Some entries follow. Reproduce exactly the lines starting at the one with "for side, cx" and stopping after the one with "-0.294), (0.72, 0.815))".

Extracted records
:::::

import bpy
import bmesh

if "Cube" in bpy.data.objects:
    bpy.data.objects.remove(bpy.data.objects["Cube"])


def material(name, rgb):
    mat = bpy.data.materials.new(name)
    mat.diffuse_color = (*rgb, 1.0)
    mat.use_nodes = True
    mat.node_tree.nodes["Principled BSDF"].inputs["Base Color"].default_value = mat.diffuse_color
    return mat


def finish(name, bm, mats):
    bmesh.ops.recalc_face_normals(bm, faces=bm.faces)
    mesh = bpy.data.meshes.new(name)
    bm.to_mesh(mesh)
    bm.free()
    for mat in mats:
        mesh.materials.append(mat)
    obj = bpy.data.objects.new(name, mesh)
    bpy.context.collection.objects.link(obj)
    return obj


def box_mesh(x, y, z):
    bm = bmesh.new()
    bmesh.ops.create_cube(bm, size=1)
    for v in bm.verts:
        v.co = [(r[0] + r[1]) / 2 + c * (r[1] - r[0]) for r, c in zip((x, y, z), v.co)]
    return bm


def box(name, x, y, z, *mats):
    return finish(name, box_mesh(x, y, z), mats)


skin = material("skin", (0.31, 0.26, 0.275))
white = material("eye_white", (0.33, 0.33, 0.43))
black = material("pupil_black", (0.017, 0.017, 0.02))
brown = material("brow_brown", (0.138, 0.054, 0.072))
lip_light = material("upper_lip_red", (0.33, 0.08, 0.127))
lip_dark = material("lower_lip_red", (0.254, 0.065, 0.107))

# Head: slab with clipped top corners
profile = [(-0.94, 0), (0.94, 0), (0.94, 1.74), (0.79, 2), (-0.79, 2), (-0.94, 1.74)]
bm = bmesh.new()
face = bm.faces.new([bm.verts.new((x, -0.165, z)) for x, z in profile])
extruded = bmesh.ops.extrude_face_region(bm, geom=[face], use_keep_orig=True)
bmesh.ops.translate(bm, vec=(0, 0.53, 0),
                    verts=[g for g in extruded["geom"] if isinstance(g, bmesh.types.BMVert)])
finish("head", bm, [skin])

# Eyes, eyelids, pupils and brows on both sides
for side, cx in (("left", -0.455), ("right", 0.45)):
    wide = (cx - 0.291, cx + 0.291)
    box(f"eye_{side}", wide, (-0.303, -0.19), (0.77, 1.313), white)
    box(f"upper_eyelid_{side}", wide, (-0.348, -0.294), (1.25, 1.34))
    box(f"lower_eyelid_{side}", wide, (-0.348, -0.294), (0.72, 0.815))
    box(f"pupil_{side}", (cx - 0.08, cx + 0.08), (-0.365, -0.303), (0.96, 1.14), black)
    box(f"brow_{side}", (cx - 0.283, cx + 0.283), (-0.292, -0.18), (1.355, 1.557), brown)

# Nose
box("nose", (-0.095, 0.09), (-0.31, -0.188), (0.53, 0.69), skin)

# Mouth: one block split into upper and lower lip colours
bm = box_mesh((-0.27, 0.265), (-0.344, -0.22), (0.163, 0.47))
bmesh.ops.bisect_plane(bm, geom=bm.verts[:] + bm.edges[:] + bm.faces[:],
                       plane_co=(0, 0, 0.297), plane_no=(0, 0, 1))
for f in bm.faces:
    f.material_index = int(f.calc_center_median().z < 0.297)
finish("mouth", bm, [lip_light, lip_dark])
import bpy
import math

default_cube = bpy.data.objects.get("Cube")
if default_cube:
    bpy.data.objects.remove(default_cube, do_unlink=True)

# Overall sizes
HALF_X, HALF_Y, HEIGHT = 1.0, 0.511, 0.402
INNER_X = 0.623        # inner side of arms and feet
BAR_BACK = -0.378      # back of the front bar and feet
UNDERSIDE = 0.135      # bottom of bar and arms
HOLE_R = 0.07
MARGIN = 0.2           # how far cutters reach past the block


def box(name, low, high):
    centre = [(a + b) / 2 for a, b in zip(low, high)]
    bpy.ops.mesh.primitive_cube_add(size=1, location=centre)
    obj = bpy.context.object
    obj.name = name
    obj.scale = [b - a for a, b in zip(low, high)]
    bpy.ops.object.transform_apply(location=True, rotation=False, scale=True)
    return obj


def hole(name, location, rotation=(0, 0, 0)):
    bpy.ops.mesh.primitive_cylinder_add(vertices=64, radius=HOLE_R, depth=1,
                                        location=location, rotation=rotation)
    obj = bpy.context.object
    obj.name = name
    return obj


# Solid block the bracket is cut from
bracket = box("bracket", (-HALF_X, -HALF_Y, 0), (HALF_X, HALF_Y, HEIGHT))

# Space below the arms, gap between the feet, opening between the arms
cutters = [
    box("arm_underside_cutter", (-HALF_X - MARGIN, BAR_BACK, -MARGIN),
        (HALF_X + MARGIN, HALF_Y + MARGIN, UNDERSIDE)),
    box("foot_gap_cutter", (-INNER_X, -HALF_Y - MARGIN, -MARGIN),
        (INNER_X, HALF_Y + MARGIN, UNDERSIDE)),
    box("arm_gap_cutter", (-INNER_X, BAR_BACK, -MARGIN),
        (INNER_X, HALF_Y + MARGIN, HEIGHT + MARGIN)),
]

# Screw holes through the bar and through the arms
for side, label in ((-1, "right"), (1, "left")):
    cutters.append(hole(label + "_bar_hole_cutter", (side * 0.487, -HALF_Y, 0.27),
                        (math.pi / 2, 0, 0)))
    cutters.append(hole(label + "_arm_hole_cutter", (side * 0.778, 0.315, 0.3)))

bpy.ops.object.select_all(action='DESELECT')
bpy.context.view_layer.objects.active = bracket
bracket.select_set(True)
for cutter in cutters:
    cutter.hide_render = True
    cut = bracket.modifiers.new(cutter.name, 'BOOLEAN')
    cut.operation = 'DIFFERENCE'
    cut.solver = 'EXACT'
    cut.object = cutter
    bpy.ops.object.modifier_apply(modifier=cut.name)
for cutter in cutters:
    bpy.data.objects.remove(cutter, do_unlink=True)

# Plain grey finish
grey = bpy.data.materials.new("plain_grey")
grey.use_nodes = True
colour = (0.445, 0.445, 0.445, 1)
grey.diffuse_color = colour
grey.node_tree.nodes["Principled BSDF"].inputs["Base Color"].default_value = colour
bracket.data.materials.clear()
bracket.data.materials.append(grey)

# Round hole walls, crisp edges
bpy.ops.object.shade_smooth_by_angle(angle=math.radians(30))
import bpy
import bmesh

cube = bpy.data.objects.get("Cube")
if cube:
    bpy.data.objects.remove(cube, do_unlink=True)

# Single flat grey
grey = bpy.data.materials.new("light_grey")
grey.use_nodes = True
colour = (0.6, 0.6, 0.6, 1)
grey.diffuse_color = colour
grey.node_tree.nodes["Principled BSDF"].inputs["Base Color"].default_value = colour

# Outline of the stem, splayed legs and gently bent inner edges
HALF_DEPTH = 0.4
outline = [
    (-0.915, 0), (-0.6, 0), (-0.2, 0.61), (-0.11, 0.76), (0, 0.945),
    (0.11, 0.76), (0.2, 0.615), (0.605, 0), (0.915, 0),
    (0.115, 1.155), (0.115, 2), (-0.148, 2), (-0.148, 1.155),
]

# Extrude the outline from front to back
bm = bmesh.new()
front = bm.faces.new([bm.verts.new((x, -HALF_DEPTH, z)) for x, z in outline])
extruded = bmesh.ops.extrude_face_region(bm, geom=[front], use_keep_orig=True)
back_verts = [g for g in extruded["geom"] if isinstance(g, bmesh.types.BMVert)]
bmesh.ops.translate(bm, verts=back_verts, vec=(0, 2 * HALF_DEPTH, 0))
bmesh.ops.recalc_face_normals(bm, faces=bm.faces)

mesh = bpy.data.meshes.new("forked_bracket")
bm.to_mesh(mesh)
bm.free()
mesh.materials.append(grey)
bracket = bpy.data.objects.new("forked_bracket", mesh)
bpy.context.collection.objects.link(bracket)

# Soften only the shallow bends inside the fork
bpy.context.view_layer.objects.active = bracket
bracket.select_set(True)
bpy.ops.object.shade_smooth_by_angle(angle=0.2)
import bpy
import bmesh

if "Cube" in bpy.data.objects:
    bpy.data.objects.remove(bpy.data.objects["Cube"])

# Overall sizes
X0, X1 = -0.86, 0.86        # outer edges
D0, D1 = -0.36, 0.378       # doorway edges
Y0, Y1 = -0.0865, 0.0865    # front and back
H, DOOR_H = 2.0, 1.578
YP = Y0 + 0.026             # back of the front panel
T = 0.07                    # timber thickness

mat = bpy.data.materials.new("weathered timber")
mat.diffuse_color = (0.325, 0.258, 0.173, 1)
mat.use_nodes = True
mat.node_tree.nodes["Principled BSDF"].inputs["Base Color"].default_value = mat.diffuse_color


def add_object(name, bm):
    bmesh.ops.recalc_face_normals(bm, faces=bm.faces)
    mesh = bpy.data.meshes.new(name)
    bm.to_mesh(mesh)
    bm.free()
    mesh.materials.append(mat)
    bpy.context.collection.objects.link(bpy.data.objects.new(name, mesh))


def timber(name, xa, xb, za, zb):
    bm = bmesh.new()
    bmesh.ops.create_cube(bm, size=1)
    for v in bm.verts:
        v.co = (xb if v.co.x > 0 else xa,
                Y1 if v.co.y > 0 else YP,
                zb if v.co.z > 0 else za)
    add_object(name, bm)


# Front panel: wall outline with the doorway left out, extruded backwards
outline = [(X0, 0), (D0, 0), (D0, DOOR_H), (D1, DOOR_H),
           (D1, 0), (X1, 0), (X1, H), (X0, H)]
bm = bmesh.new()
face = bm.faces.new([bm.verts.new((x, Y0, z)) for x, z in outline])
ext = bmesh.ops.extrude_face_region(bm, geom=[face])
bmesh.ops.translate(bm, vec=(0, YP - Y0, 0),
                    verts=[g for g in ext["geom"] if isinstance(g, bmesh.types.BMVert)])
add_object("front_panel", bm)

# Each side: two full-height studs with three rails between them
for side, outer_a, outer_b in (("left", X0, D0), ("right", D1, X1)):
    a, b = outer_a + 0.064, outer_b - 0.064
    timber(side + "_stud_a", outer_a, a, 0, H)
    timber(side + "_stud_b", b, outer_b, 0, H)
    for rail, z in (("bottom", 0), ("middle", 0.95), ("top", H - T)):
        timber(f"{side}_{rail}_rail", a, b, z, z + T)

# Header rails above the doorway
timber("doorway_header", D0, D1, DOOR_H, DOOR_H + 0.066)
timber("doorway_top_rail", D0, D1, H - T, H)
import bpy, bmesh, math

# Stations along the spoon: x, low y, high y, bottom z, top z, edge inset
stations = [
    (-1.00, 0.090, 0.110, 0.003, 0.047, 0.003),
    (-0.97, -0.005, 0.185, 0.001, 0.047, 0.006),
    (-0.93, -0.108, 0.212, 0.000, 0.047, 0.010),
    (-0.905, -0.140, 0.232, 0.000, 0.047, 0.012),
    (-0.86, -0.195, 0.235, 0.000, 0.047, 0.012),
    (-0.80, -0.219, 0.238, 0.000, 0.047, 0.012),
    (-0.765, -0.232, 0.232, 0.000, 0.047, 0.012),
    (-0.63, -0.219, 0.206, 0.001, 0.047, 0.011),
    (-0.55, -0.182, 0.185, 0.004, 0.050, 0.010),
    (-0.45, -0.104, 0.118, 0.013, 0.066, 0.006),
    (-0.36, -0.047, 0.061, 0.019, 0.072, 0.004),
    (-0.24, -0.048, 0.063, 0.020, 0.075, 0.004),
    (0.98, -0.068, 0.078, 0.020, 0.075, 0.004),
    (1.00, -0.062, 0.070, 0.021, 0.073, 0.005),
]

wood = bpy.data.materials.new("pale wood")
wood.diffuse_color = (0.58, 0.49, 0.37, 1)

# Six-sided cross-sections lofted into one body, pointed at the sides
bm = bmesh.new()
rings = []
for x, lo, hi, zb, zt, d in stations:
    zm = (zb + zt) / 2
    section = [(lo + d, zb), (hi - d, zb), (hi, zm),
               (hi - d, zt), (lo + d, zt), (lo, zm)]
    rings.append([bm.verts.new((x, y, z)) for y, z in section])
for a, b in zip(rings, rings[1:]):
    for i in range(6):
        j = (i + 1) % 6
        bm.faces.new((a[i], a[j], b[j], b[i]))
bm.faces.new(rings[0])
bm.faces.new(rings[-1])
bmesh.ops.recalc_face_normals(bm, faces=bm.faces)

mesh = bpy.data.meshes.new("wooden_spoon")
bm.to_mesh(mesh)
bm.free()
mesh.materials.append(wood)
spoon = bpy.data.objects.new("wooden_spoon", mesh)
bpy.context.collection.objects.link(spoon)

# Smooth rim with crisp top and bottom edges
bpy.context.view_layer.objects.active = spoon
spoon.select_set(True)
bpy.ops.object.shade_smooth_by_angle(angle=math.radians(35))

:::::

[Solution for this task]
for side, cx in (("left", -0.455), ("right", 0.45)):
    wide = (cx - 0.291, cx + 0.291)
    box(f"eye_{side}", wide, (-0.303, -0.19), (0.77, 1.313), white)
    box(f"upper_eyelid_{side}", wide, (-0.348, -0.294), (1.25, 1.34))
    box(f"lower_eyelid_{side}", wide, (-0.348, -0.294), (0.72, 0.815))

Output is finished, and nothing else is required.